A Frost Fair on the Thames at Temple Stairs by Abraham Hondius, 1684. @ Museum of London.


Not all of Thomas’s letters deal with business. He provides a vivid account of the damage done by the great storm of 1703, which claimed the life of Rear-Admiral Basil Beaumont.6 In March 1708/9, another natural calamity shook the country. ‘The Thames I presume you may have heard has been thrice frozen over’, Thomas wrote to his friend Sigismund Trafford, ‘& twice so as for persons to walk cross, & four ought I know 10 days more of the present Weather might make a fourth Wonder, The Streets were in Some places almost rendred unpassable, & it was no new Thing to see Coaches overturn’d & Stuck fast’.7


Interior of a London coffee-house c. 1690-1700. The British Library, CC BY-NC-SA 4.0.


Court gossip and scandal also feature prominently. ‘Mr Lythe the Master of St Dunstans Coffee house attempted last week to destroy himself by Three severall deaths in the space of a quarter of an hour but failed in all’, Thomas rushed to share the grisly news with Sigismund. ‘The First he endeavoured to hang himself three times upon his Chamber door, but though he Gutted his neck raw he could not choak himself afterwards he Stabbed himself 12 Times in the belly with a penknife & then threw himself headlong down Stairs, He is Still alive & like to live, but much distracted & tho he has left himself an animal he has not left himself a man’.8


Detail of a satirical print of the state lottery taking place in London’s Guildhall, c. 1727-1730. The British Museum, CC BY-NC-SA 4.0.


No less vivid are Thomas’s descriptions of the series of state lotteries in 1710-1711 established to raise government revenue for the War of the Spanish Succession and the pandemonium they caused when people scrambled to purchase the tickets issued for sale. Thomas, too, invested considerable sums in the venture but after several disappointing rounds was forced to concede that ‘I doe not find that I am like to grow rich by Lotterys’.9

During the years the letter book was compiled, Thomas was unmarried. He complained that ‘good wives are so scarce that I am afraid I shall live to be an old Batchelour, if the World is so mercifull as not to think me one already.’ We are happy to report that in 1718, he found the perfect match in Olive Western, daughter of Maximilian Western of Abington Hall, and reared a family of two daughters and a son. He died on 23 November 1742, ‘possessed of a very large Estate’ in Suffolk.10

Thomas White’s letters open up a vivid and multi-faceted view into the life of the prosperous middle class in the first decade of the eighteenth century.

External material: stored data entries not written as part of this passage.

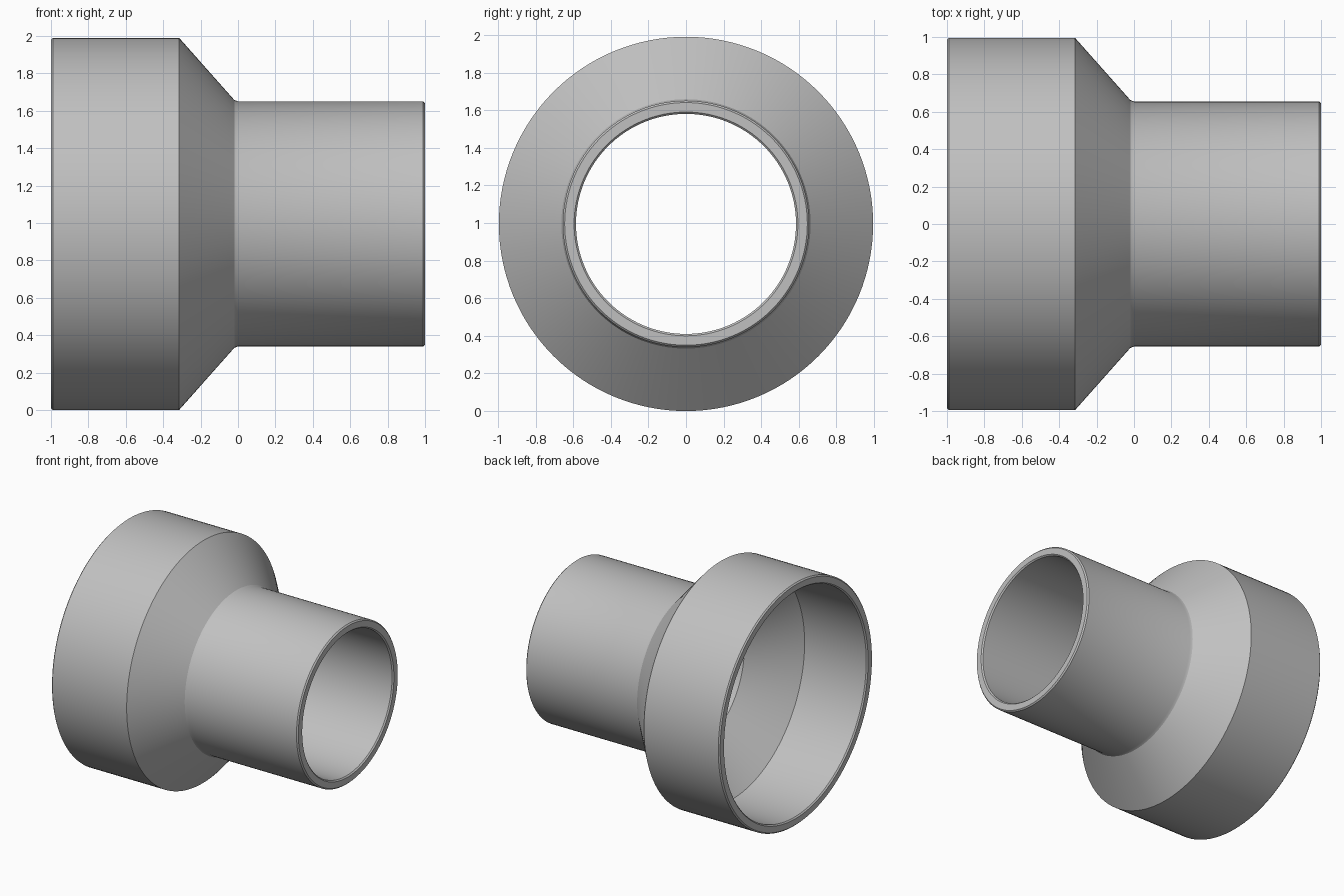
import bpy
import bmesh
from math import pi, radians
from mathutils import Matrix, Vector

cube = bpy.data.objects.get("Cube")
if cube:
    bpy.data.objects.remove(cube, do_unlink=True)

# Single grey plastic colour
grey = bpy.data.materials.new("grey")
grey.use_nodes = True
colour = (0.53, 0.53, 0.53, 1)
grey.diffuse_color = colour
grey.node_tree.nodes["Principled BSDF"].inputs["Base Color"].default_value = colour

R_BIG, R_SMALL, WALL, EASE = 0.995, 0.655, 0.07, 0.01
SEGMENTS = 128

# Closed wall section as (x, radius): outside left to right, then back along the bore
section = [
    (-1, R_BIG - EASE), (-1 + EASE, R_BIG),
    (-0.315, R_BIG), (-0.02, R_SMALL + 0.008), (0, R_SMALL),
    (1 - EASE, R_SMALL), (1, R_SMALL - EASE),
    (1, R_SMALL - WALL + EASE), (1 - EASE, R_SMALL - WALL),
    (-0.12, R_SMALL - WALL), (-0.43, R_BIG - WALL),
    (-1 + EASE, R_BIG - WALL), (-1, R_BIG - WALL + EASE),
]

# Revolve the section around the x axis
bm = bmesh.new()
verts = [bm.verts.new((x, 0, r)) for x, r in section]
edges = [bm.edges.new((a, b)) for a, b in zip(verts, verts[1:] + verts[:1])]
bmesh.ops.spin(bm, geom=verts + edges, cent=(0, 0, 0), axis=(1, 0, 0),
               angle=2 * pi, steps=SEGMENTS, use_merge=True)
bmesh.ops.remove_doubles(bm, verts=bm.verts[:], dist=0.0001)
bmesh.ops.recalc_face_normals(bm, faces=bm.faces[:])
bmesh.ops.transform(bm, matrix=Matrix.Translation(Vector((0, 0, R_BIG))), verts=bm.verts[:])

mesh = bpy.data.meshes.new("pipe_reducer")
bm.to_mesh(mesh)
bm.free()
mesh.materials.append(grey)

reducer = bpy.data.objects.new("pipe_reducer", mesh)
bpy.context.collection.objects.link(reducer)
bpy.ops.object.select_all(action="DESELECT")
reducer.select_set(True)
bpy.context.view_layer.objects.active = reducer
bpy.ops.object.shade_smooth_by_angle(angle=radians(25))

We are delighted to add it to our new collections and share it with our readers.

Related collections:

The Thomas White Collection (P25)

  1. Thomas White to Henry Dallway, 31 October 1702, p. 3[]
  2. Thomas White to Henry Dallway, 17 Jul 1707, p. 106.[]
  3. Thomas White to Messrs Meade & Copley, 26 May 1709, p. 163.[]
  4. Ibid., 7 Jul 1709, p. 167[]
  5. Ibid., 14 Jul 1709, p. 168.[]
  6. Thomas White to Sigismund Trafford, 30 Nov 1703, pp. 24-25.[]
  7. Ibid., 1 March 1708/9, p. 152.[]
  8. Ibid.[]
  9. Ibid., 10 Nov 1711, p. 244.[]
  10. Stanford Mercury, 25 November 1742.[]